(Records from a dataset)
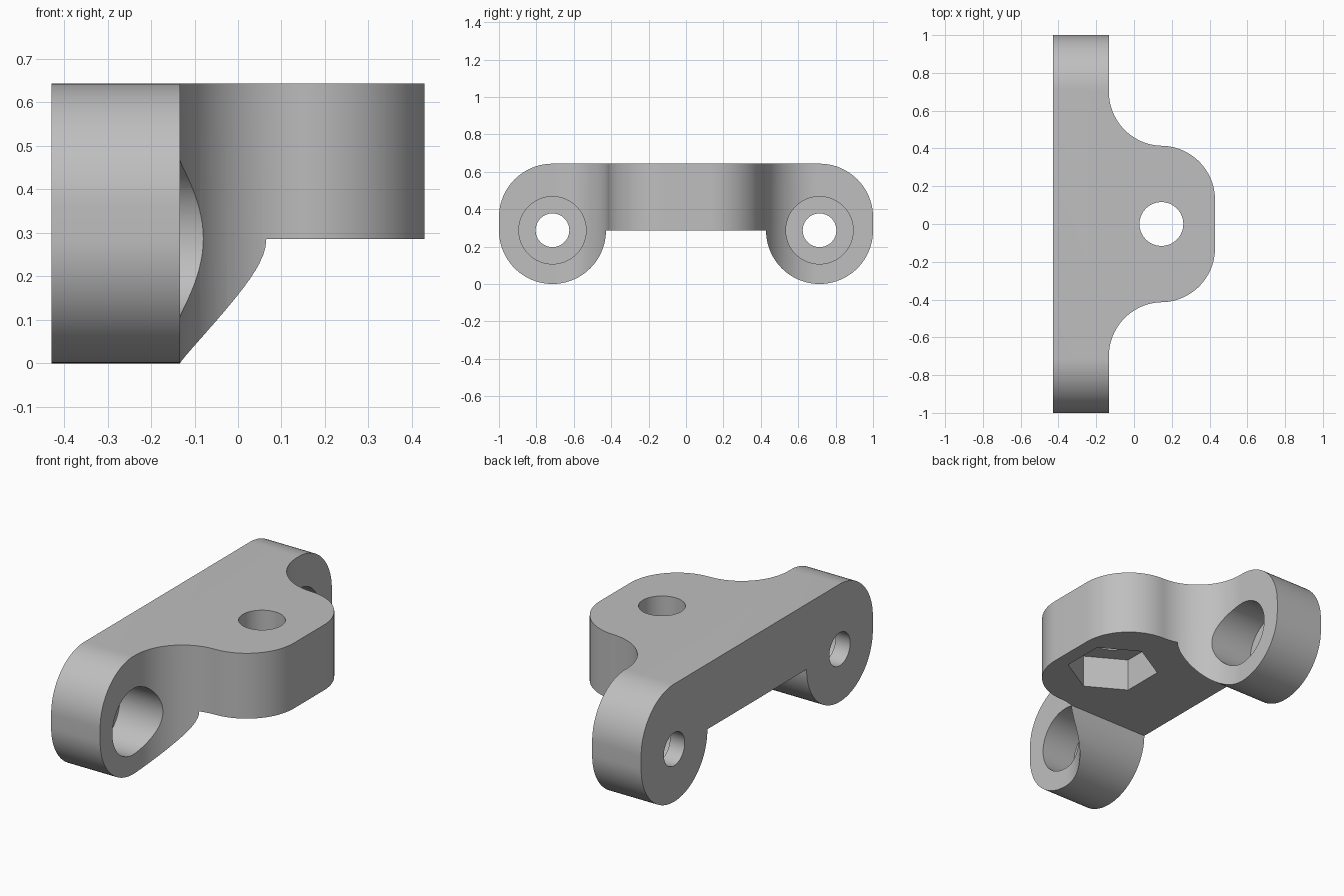
import bpy
import bmesh
from math import sin, cos, radians
from mathutils import Vector

old = bpy.data.objects.get("Cube")
if old:
    bpy.data.objects.remove(old)

R = 0.286          # common outer radius
BOSS_Y = 0.714     # screw boss offset
HOLE_X = 0.145     # vertical hole position

grey = bpy.data.materials.new("light_grey")
grey.use_nodes = True
colour = (0.52, 0.52, 0.52, 1)
grey.diffuse_color = colour
grey.node_tree.nodes["Principled BSDF"].inputs["Base Color"].default_value = colour


def arc(cx, cy, r, start, end, n=24):
    steps = [radians(start + (end - start) * i / n) for i in range(n + 1)]
    return [(cx + r * cos(a), cy + r * sin(a)) for a in steps]


def prism(name, profile, axis, low, high):
    """Extrude a closed profile along x (profile is y, z) or z (profile is x, y)."""
    bm = bmesh.new()
    place = (lambda u, v: (low, u, v)) if axis == "x" else (lambda u, v: (u, v, low))
    face = bm.faces.new([bm.verts.new(place(u, v)) for u, v in profile])
    top = bmesh.ops.extrude_face_region(bm, geom=[face])["geom"]
    move = Vector((high - low, 0, 0) if axis == "x" else (0, 0, high - low))
    bmesh.ops.translate(bm, vec=move, verts=[g for g in top if isinstance(g, bmesh.types.BMVert)])
    bmesh.ops.recalc_face_normals(bm, faces=bm.faces)
    mesh = bpy.data.meshes.new(name)
    bm.to_mesh(mesh)
    bm.free()
    mesh.materials.append(grey)
    obj = bpy.data.objects.new(name, mesh)
    bpy.context.collection.objects.link(obj)
    return obj


def circle(cx, cy, r, n=64, turn=0):
    return arc(cx, cy, r, turn, turn + 360, n)[:-1]


def combine(target, cutter, operation):
    mod = target.modifiers.new(operation, "BOOLEAN")
    mod.operation = operation
    mod.solver = "EXACT"
    mod.object = cutter
    bpy.context.view_layer.objects.active = target
    bpy.ops.object.modifier_apply(modifier=mod.name)
    bpy.data.objects.remove(cutter)


# Plan outline: straight back, concave fillets, rounded nose
half = [(-0.429, 1.1), (-0.133, 1.1)]
half += arc(0.153, 0.70, R, 180, 268)
half += arc(0.143, 0.128, R, 88, 0)
plan = half + [(x, -y) for x, y in reversed(half)]
bracket = prism("mounting_bracket", plan, "z", -0.2, 0.9)

# Side outline: bar with a rounded boss hanging at each end
half = arc(BOSS_Y, 0.357, R, 90, 0) + arc(BOSS_Y, R, R, 0, -180, 48)
side = half + [(-y, z) for y, z in reversed(half)]
combine(bracket, prism("side_outline", side, "x", -0.6, 0.6), "INTERSECT")

# Screw holes and counterbores in both bosses
for y in (-BOSS_Y, BOSS_Y):
    combine(bracket, prism("screw_hole", circle(y, 0.287, 0.09), "x", -0.7, 0.7), "DIFFERENCE")
    combine(bracket, prism("counterbore", circle(y, 0.287, 0.18), "x", -0.34, 0.7), "DIFFERENCE")

# Vertical bolt hole with a hexagonal nut pocket underneath
combine(bracket, prism("bolt_hole", circle(HOLE_X, 0, 0.116), "z", -0.3, 1), "DIFFERENCE")
combine(bracket, prism("nut_pocket", circle(HOLE_X, 0, 0.235, 6, 30), "z", -0.3, R + 0.18), "DIFFERENCE")

# Smooth the curved walls and keep the rims crisp
bpy.ops.object.select_all(action="DESELECT")
bracket.select_set(True)
bpy.context.view_layer.objects.active = bracket
bpy.ops.object.shade_smooth_by_angle(angle=radians(30))
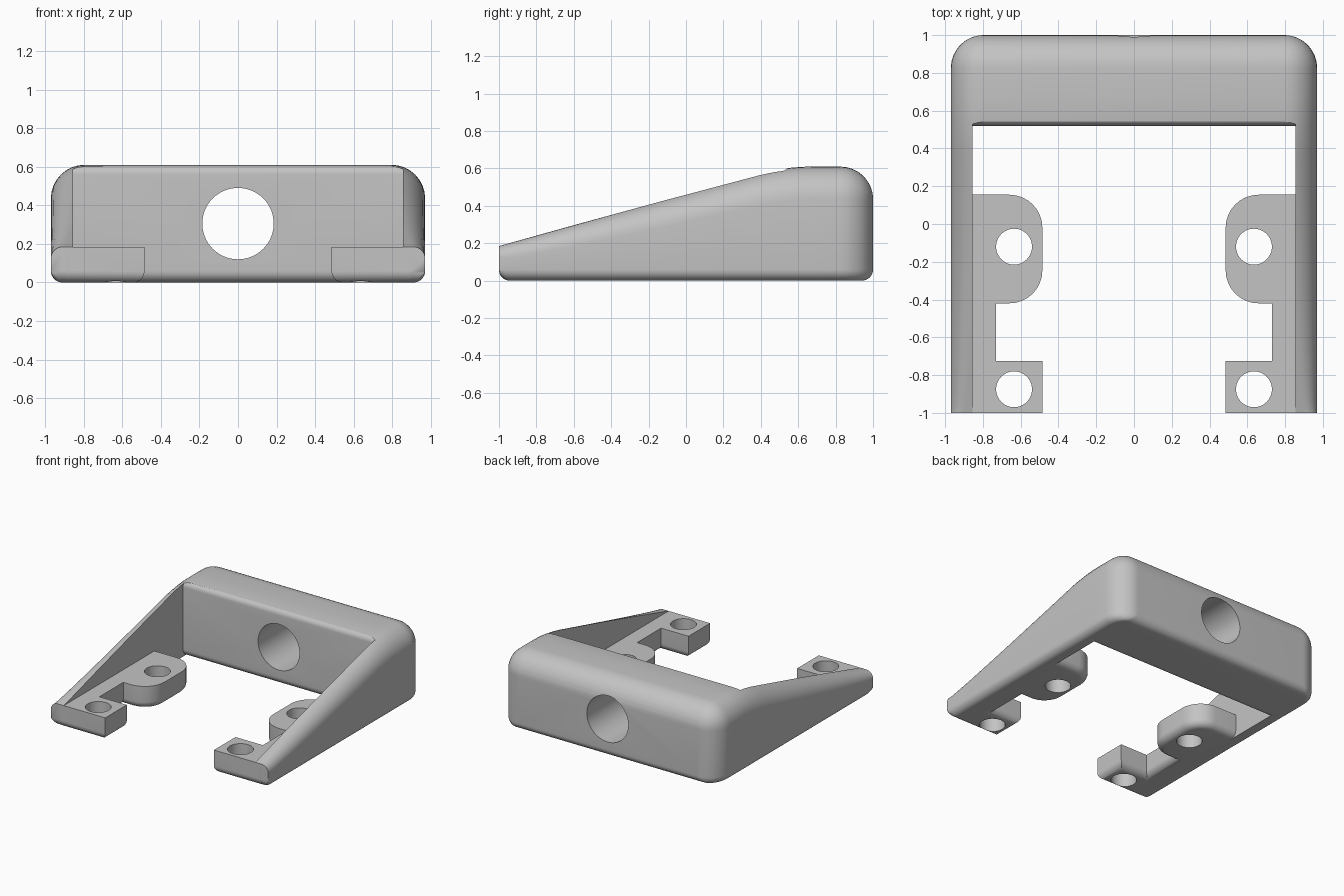
import bpy, bmesh, math

if "Cube" in bpy.data.objects:
    bpy.data.objects.remove(bpy.data.objects["Cube"])

W, RT, RB, N = 0.97, 0.175, 0.06, 8      # half width, top radius, bottom radius, arc steps
INNER, WALL_Y, FOOT_Z = 0.855, 0.52, 0.185

grey = bpy.data.materials.new("plain grey")
grey.diffuse_color = (0.55, 0.55, 0.55, 1)
grey.use_nodes = True
grey.node_tree.nodes["Principled BSDF"].inputs["Base Color"].default_value = grey.diffuse_color


def make(name, bm, helper=False):
    bmesh.ops.remove_doubles(bm, verts=bm.verts, dist=1e-5)
    bmesh.ops.recalc_face_normals(bm, faces=bm.faces)
    me = bpy.data.meshes.new(name)
    bm.to_mesh(me)
    bm.free()
    ob = bpy.data.objects.new(name, me)
    bpy.context.collection.objects.link(ob)
    me.materials.append(grey)
    ob.hide_render = helper
    return ob


def prism(points, offset):
    """Extrude a closed outline along an offset vector."""
    bm = bmesh.new()
    f = bm.faces.new([bm.verts.new(p) for p in points])
    r = bmesh.ops.extrude_face_region(bm, geom=[f])
    bmesh.ops.translate(bm, vec=offset,
                        verts=[v for v in r["geom"] if isinstance(v, bmesh.types.BMVert)])
    bmesh.ops.recalc_face_normals(bm, faces=bm.faces)
    return bm


def arc(cx, cy, r, a0, a1, n=N):
    return [(cx + r * math.cos(math.radians(a0 + (a1 - a0) * i / n)),
             cy + r * math.sin(math.radians(a0 + (a1 - a0) * i / n))) for i in range(n + 1)]


def boolean(ob, tool, op):
    m = ob.modifiers.new(op.lower(), 'BOOLEAN')
    m.operation, m.object, m.solver = op, tool, 'EXACT'
    bpy.context.view_layer.objects.active = ob
    bpy.ops.object.modifier_apply(modifier=m.name)
    bpy.data.objects.remove(tool, do_unlink=True)


def height(y):
    """Sloping arm that eases into the flat top."""
    y0, y1, slope = 0.36, 0.68, 0.279
    if y >= y1:
        return 0.61
    line = FOOT_Z + slope * (y + 1)
    if y <= y0:
        return line
    t = (y - y0) / (y1 - y0)
    h0 = FOOT_Z + slope * (y0 + 1)
    return (1 - t) ** 2 * h0 + (1 - (1 - t) ** 2) * 0.61


def inset(d, r):
    """Inward step of a round of radius r, at depth d into the round."""
    return r - math.sqrt(max(r * r - d * d, 0)) if d > 0 else 0


def section(y):
    back = inset(y - (1 - RT), RT)
    low = max(inset(y - (1 - RB), RB), inset(-1 + RB - y, RB))
    t = min((y + 1) / 1.5, 1)
    rt = 0.06 + (RT - 0.06) * t ** 0.6 - back
    rb = RB - low
    w, h = W - back, height(y) - back
    half = arc(w - rb, low + rb, rb, -90, 0) + arc(w - rt, h - rt, rt, 0, 90)
    return [(x, y, z) for x, z in half] + [(-x, y, z) for x, z in reversed(half)]


# housing: rounded body lofted from front to back
steps = [i * math.pi / 2 / N for i in range(N + 1)]
ys = [-1 + RB * (1 - math.cos(a)) for a in reversed(steps)]
ys = sorted(set([round(y, 5) for y in
                 [-1 + RB * (1 - math.sin(a)) for a in steps]
                 + [-0.9 + 0.126 * i for i in range(11)]
                 + [0.40 + 0.04 * i for i in range(8)]
                 + [1 - RT + RT * math.sin(a) for a in steps]
                 + [1 - RB + RB * math.sin(a) for a in steps[:-1]]]))
bm = bmesh.new()
rings = [[bm.verts.new(p) for p in section(y)] for y in ys]
for a, b in zip(rings, rings[1:]):
    for i in range(len(a)):
        j = (i + 1) % len(a)
        bm.faces.new((a[i], a[j], b[j], b[i]))
bm.faces.new(rings[0])
bm.faces.new(rings[-1])
bmesh.ops.dissolve_degenerate(bm, dist=1e-5, edges=bm.edges)
body = make("housing", bm)

# opening between the arms, with rounded crossbar edges
prof = [(-1.2, -0.2), (WALL_Y + RB, -0.2)]
prof += arc(WALL_Y + RB, RB, RB, 270, 180)
prof += arc(WALL_Y + 0.05, 0.56, 0.05, 180, 90)
prof += [(WALL_Y + 0.05, 0.9), (-1.2, 0.9)]
boolean(body, make("opening_cutter", prism([(-INNER, y, z) for y, z in prof],
                                           (2 * INNER, 0, 0)), True), 'DIFFERENCE')

# round bore through the crossbar
bore = [(x, 0.3, z) for x, z in arc(0, 0.305, 0.185, 0, 360, 64)[:-1]]
boolean(body, make("bore_cutter", prism(bore, (0, 1, 0)), True), 'DIFFERENCE')

# mounting feet: one notched plate on each side
for s in (1, -1):
    out = [(0.89, -1), (0.485, -1), (0.485, -0.725), (0.73, -0.725), (0.73, -0.42)]
    out += arc(0.66, -0.245, 0.175, 270, 180)
    out += arc(0.66, -0.02, 0.175, 180, 90)
    out += [(0.89, 0.155)]
    bm = prism([(s * x, y, 0) for x, y in out], (0, 0, FOOT_Z))
    edges = [e for e in bm.edges if all(v.co.z < 1e-4 for v in e.verts)
             and not all(abs(v.co.x) > 0.88 for v in e.verts)]
    bmesh.ops.bevel(bm, geom=edges, offset=RB - 0.002, offset_type='OFFSET', segments=N,
                    profile=0.5, affect='EDGES', clamp_overlap=False)
    foot = make("foot", bm)
    boolean(body, foot, 'UNION')
    for y in (-0.12, -0.875):
        ring = [(px, py, -0.1) for px, py in arc(s * 0.635, y, 0.095, 0, 360, 48)[:-1]]
        boolean(body, make("screw_cutter", prism(ring, (0, 0, 0.4)), True), 'DIFFERENCE')

bpy.ops.object.select_all(action='DESELECT')
body.select_set(True)
bpy.context.view_layer.objects.active = body
bpy.ops.object.shade_smooth_by_angle(angle=math.radians(30))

=== PROBLEM TO WORK ON ===
When the line with "for a, b in" is reached in the data above, begin copying, and stop after the line with "bmesh.ops.dissolve_degenerate(bm, dist=1e-5, edges=bm.edges)"; copy each line exactly, both ends included.

=== RESPONSE FOR THIS EXERCISE ===
for a, b in zip(rings, rings[1:]):
    for i in range(len(a)):
        j = (i + 1) % len(a)
        bm.faces.new((a[i], a[j], b[j], b[i]))
bm.faces.new(rings[0])
bm.faces.new(rings[-1])
bmesh.ops.dissolve_degenerate(bm, dist=1e-5, edges=bm.edges)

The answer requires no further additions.